Thursday, May 21, 2015

LOL: "Entering The Catholic Church Will Solve All Your Problems!"

Buahaha. Buahaha. Seriously, that's hilarious. Has anyone ever actually said this? If you enter the Catholic Church, you're going to be crucified. "It is no longer I who live, but Christ who lives in me." If you don't know this, now you do. Is it worth it?


I love some of these Reformed guys; they sit around telling themselves that we converts have some deep-seated primal need for, well, anything that can be used to ignore the important questions that naturally arise. You want to know what's deep-seated? Our obligation to find the truth. Obligation. It's not like a desire for chicken wings, or sex, or Coca-Cola; reality demands that we live in accord with it, as the "is" that God created, whether it's morality, or dogma, or social ethics.

If Jesus Christ came into the world, then He is the Truth to which creation must conform. He has instructed, he has taught, and we must believe only that.

The trouble is, a great many Christians think that a new way of knowing what Christ taught us could be introduced, whilst leaving carefully selected bits in place. To those of us who find all that a tad arbitrary, well, we're just asking the wrong questions. Or so they say.

It'd be more than slightly odd for God to change what he has revealed in response to human moral failings, especially because God has been contending with human moral failings from the start. Here's the upshot, friends: If Luther was right, Augustine is in Hell. And Cyprian? He's good for a slogan, but he's in Hell, too. Not what you're intending to say? That's what your principles do say. There was only one deluge, and that was the Flood. The gospel cannot be lost, hidden, or otherwise corrupted. Why? Because Jesus gave it as the message and mission of His Church, and he promised us the Church wasn't going anywhere.

Reality does not care that I find Catholics creepy, provincial, or impious. I either live in accord with it, or face the consequences of not doing so. Some of those can be eternal. I do my best not to deny reality. I was never on a quest to find the pristine Church. We all know the pristine Church exists only in Peter Leithart's head.

We find as sinners that we do not love the truth that we know, but somewhere along the line, someone decided that we can't know the truth that God revealed completely. That dead Anglican leader sure wrote a lot of books, for a guy saying we can't be certain of these things.



Nathan Hall said...

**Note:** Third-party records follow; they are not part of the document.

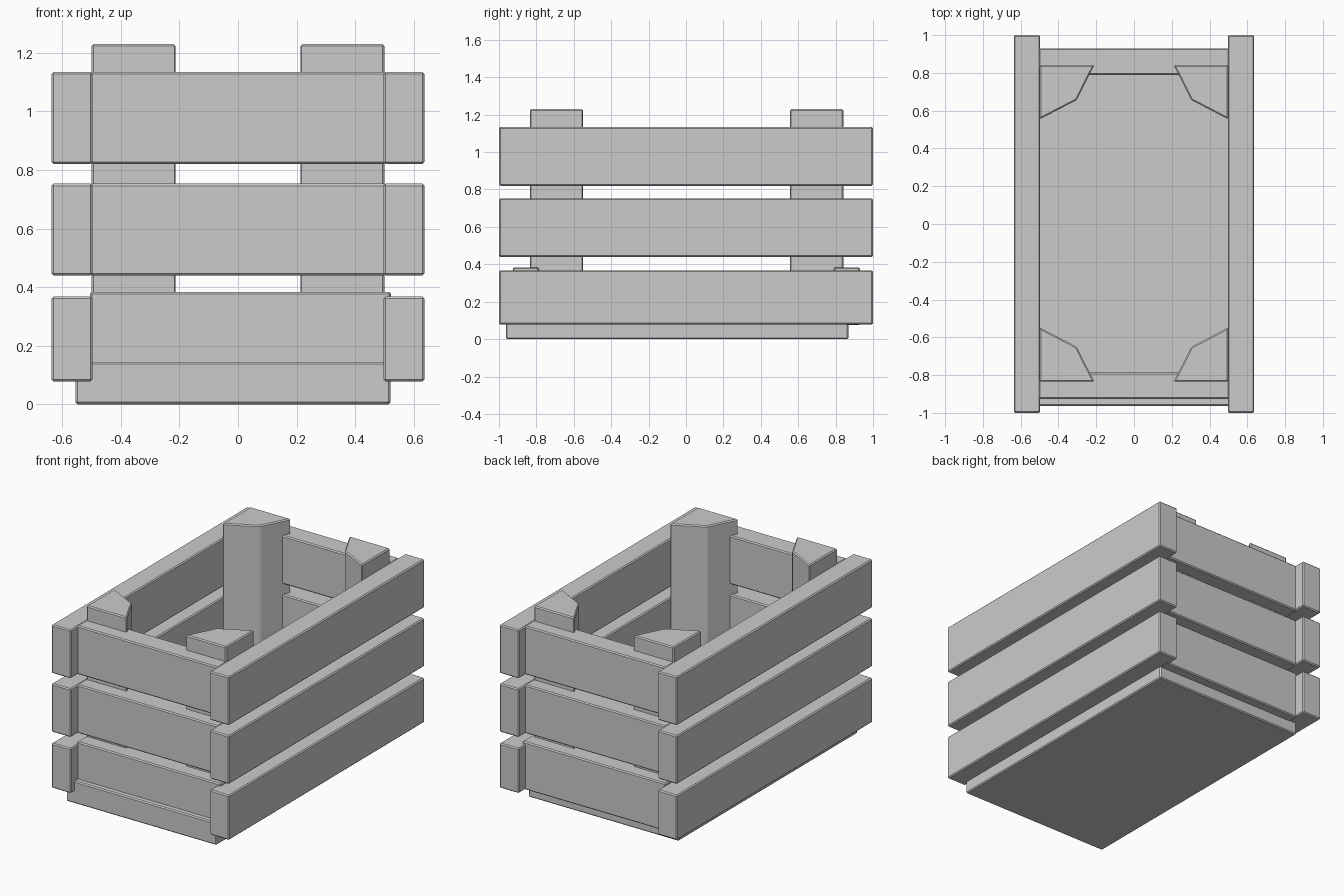
import bpy, bmesh

if "Cube" in bpy.data.objects:
    bpy.data.objects.remove(bpy.data.objects["Cube"])

BEVEL = 0.007


def finish(name, bm):
    """Turn a bmesh into an object with slightly softened edges."""
    bmesh.ops.recalc_face_normals(bm, faces=bm.faces)
    mesh = bpy.data.meshes.new(name)
    bm.to_mesh(mesh)
    bm.free()
    obj = bpy.data.objects.new(name, mesh)
    bpy.context.collection.objects.link(obj)
    mod = obj.modifiers.new("soft_edges", 'BEVEL')
    mod.width = BEVEL
    mod.segments = 1
    return obj


def prism(name, outline, z0, z1):
    """Extrude a plan outline from z0 up to z1."""
    bm = bmesh.new()
    face = bm.faces.new([bm.verts.new((x, y, z0)) for x, y in outline])
    top = bmesh.ops.extrude_face_region(bm, geom=[face])["geom"]
    verts = [v for v in top if isinstance(v, bmesh.types.BMVert)]
    bmesh.ops.translate(bm, verts=verts, vec=(0, 0, z1 - z0))
    return finish(name, bm)


def board(name, x0, x1, y0, y1, z0, z1):
    return prism(name, [(x0, y0), (x1, y0), (x1, y1), (x0, y1)], z0, z1)


# floor board, set slightly off centre
board("floor_board", -0.555, 0.52, -0.963, 0.868, 0.0, 0.145)

# long side slats
for i, (z0, z1) in enumerate([(0.078, 0.368), (0.44, 0.753), (0.82, 1.134)]):
    board(f"left_slat_{i}", -0.636, -0.497, -1, 1, z0, z1)
    board(f"right_slat_{i}", 0.497, 0.636, -1, 1, z0, z1)

# short end slats; the lowest pair runs a little long on the right
for i, (z0, z1, x1) in enumerate([(0.075, 0.384, 0.522), (0.44, 0.753, 0.505),
                                  (0.82, 1.134, 0.505)]):
    board(f"front_slat_{i}", -0.505, x1, -0.926, -0.786, z0, z1)
    board(f"back_slat_{i}", -0.505, x1, 0.79, 0.93, z0, z1)

# four corner posts with faceted inner sides
profile = [(0.5, 0.838), (0.21, 0.838), (0.304, 0.653), (0.5, 0.551)]
for sx, side in ((-1, "left"), (1, "right")):
    for sy, end in ((-1, "front"), (1, "back")):
        prism(f"{end}_{side}_post",
              [(sx * x, sy * y + 0.003) for x, y in profile], 0.1, 1.23)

Indeed we have an obligation to find the truth. But is it true that the gospel cannot be lost, hidden, or otherwise corrupted by religious organizations? How would you explain Momons, Jehovah's Witnesses, or (on your account) Protestants? Of course, the gospel cannot be destroyed, which is why I need not believe Augustine is necessarily condemned. Even in an age of false teaching God will have his elect. But was John wrong when he wrote that "no one who is born of God practices sin?" (1 John. 3:9) It is hard to believe that some of the popes were among the elect. And how could one not among the elect be the authentic head of God's church?

Jason said...

Dear Nathan,

It is actually likely that some of the popes are not among the elect. I would also grant that it is very possible for a religious organization to be corrupted, but not *dogmatically*, if in fact that organization is the Church that Christ established. Which leads to the dilemma: If the Reformation was a moral protest, then the distinct doctrines which emerged from it are not necessary. If it is a theological one, then the very means which established various points of commonality between us must be rejected. The holiness or not of a pontiff has no bearing on his jurisdiction. If Christ put him there, no wickedness can invalidate it. If Christ did not, then he could be the holiest who ever lived, and being subject to him even provisionally would be a monstrous sin. In either case, there we are.

Nathan Hall said...

I agree that the authority of Christ trumps all isi le works, but didn't Christ himself tell us that we shall know false teachers by their fruit? If the question is whether I can reject Christ's chosen because I think him unrighteous,I accept that the answer is no. But I think the depravity of some popes argues that Christ never did choose them.

Jason said...

You're equivocating on the word "choose." I agree with you that a person who sins with impunity and without repentance will not inherit the Kingdom, no matter who they are. But if Chairman Mao tells me God is one God in three divine Persons, I don't get a second opinion. If the successor of Peter is holding the keys of the Kingdom, then he is, and in that respect, nothing else matters. The dilemma mentioned earlier remains in force.

Jason said...

Pope Mao?